Sending letters to the president is nothing new — in fact, people have been doing it since the age of Thomas Jefferson, the White House noted in a press release. But with the rise of Facebook Messenger, which hit 900 million users in 2016, the executive branch has decided to take advantage of the accessibility of instant messaging.
“Face-to-face time is a little harder to come by these days, but technology makes it possible for anyone with an internet connection to send a message to the President and his Administration,” Jason Goldman, chief digital officer of the White House, wrote in the press release. It’s “as easy as messaging your closest friends.”
Goldman worked with Joshua Miller, the White House’s director of product management, to create a Messenger bot specifically for the president’s Facebook, according to Fast Company.
Here’s how it works: Once you open a chat box to message the White House, the bot will greet you. After you hit “Let’s go!” you’ll be prompted for your message to the president. Once you compose your message and hit send, the bot will forward your message to the White House’s Office of Presidential Correspondence.
Unfortunately, there’s no guarantee that Obama will read your message. But there is a small chance that it could be one of 10 the president plans to read each night.
Since 2009, the Office of Correspondence has sifted through all of the president’s letters each day, choosing 10 for him to read that night. The Office of Correspondence has even posted some of their favorite letters to their “Letters to President Obama” Tumblr account.
The creation of the Messenger bot is just one of the many ways the White House has been using social media to connect with American citizens. The executive office runs accounts across multiple sites, including Facebook, Twitter and Instagram.
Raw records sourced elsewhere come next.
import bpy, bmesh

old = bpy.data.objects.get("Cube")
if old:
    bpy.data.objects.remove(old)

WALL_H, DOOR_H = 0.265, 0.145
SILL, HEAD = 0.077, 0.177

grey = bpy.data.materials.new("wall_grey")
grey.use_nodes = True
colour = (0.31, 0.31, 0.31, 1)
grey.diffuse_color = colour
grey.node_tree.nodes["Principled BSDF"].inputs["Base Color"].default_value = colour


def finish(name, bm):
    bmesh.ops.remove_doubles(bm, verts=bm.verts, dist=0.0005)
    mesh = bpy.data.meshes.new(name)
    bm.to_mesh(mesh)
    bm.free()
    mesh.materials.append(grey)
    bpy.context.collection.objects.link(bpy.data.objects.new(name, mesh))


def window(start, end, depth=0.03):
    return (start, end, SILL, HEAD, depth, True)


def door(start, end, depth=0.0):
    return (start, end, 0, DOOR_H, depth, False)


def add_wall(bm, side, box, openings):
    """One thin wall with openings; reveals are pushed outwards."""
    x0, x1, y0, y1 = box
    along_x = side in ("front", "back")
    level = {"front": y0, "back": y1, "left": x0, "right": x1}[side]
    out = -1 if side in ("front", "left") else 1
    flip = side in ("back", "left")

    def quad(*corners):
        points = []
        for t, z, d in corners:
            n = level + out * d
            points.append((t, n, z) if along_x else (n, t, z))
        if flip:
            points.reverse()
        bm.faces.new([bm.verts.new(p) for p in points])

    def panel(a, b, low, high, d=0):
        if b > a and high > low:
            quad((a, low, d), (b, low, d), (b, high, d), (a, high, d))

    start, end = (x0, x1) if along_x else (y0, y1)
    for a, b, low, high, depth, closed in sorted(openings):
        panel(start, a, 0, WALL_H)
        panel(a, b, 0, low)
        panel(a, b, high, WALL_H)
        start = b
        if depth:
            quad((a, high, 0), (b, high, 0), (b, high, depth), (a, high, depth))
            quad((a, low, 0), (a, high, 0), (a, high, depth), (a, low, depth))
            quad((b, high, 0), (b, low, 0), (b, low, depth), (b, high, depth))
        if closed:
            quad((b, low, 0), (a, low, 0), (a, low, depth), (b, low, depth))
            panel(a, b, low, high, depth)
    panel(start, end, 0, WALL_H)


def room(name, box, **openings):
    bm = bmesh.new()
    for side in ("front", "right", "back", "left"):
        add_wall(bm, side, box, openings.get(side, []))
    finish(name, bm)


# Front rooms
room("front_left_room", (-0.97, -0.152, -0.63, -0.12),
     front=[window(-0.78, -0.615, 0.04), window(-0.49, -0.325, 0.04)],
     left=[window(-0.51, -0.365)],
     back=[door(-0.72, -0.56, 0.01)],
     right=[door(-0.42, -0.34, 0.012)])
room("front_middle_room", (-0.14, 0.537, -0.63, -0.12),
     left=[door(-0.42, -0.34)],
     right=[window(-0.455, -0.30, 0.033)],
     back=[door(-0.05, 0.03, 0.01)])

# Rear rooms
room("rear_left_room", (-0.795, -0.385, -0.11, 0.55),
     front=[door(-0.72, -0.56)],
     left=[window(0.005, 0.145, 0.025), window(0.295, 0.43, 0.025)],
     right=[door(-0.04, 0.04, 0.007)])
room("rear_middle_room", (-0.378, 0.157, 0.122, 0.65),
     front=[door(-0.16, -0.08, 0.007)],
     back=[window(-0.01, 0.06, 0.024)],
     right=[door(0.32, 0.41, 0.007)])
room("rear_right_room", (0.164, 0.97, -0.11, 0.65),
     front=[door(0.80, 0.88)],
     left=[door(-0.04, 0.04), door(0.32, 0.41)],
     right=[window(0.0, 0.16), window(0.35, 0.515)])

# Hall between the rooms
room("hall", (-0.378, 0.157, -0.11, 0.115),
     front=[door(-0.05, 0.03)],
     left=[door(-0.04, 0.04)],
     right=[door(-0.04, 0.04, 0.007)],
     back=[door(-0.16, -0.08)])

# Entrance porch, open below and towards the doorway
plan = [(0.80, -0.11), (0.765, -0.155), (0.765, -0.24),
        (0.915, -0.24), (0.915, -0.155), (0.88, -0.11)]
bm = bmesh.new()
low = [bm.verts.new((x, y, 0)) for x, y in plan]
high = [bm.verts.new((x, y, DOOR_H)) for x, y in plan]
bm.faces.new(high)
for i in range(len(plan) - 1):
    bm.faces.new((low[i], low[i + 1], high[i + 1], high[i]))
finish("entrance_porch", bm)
The First Lady even created her own Snapchat account.
On digital platforms, “people expect to have a conversation about the things that matter to them as opposed to just receiving press releases or just receiving talking points,” Goldman said in a White House Q&A. “People expect more human moments, more conversational moments, less being talked to and more being talked with.”
Of course you can still send handwritten letters to the Oval Office, but if you’re averse to snail mail (or you just don’t want POTUS to see your terrible handwriting), sending a message on Facebook might just be the most convenient way to get in touch with the president. And who knows, you might even get a response.